ACTION ITEM: Below are entries; work out how many of their lines include the string "data", and reply with the number only.

|---|

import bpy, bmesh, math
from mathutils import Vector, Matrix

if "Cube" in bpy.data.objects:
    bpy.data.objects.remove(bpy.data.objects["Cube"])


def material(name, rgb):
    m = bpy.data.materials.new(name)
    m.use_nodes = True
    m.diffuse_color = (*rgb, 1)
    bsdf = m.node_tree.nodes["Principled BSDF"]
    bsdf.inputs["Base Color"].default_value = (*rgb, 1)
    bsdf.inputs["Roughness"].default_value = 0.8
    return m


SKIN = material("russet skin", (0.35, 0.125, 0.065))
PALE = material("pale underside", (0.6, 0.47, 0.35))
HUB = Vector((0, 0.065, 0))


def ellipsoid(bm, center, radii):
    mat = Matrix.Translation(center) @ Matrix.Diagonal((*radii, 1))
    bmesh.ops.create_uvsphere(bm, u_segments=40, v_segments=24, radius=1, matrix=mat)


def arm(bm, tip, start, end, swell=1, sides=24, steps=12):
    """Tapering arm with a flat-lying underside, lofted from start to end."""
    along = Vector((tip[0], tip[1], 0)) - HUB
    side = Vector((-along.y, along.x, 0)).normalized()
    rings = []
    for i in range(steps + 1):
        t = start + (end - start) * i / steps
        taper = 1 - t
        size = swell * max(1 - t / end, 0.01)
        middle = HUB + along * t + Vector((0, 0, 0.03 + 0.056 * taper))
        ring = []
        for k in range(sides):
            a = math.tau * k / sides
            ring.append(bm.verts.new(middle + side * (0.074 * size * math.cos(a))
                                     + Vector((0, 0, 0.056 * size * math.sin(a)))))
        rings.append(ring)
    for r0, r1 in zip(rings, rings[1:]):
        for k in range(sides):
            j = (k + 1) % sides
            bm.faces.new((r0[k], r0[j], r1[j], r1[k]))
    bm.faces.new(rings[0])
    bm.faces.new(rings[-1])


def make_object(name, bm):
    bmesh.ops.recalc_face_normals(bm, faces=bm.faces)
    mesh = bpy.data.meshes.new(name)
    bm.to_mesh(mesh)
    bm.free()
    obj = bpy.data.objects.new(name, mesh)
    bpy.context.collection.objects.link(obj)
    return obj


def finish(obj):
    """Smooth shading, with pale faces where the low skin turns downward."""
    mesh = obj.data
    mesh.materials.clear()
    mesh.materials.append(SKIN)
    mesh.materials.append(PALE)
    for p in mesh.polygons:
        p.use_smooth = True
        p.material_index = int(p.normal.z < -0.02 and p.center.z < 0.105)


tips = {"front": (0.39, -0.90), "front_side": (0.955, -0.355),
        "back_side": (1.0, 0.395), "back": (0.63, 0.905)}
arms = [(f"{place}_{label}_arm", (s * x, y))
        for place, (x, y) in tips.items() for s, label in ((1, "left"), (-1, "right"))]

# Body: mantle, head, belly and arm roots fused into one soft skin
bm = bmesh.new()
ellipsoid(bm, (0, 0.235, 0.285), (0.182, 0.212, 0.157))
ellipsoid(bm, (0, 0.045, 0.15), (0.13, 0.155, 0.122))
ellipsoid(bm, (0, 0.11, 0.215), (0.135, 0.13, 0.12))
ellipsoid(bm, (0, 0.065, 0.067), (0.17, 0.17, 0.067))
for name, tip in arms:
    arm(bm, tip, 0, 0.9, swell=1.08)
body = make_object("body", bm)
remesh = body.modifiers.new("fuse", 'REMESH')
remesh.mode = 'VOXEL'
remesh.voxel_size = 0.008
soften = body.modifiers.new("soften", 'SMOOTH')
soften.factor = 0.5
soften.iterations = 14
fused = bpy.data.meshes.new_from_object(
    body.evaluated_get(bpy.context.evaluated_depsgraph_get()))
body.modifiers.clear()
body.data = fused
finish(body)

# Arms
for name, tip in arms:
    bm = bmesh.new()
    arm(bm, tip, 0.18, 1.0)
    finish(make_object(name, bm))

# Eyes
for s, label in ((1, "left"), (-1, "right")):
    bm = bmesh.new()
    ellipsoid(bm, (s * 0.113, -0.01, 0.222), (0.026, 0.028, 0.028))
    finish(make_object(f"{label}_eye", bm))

|---|

RESULT: 8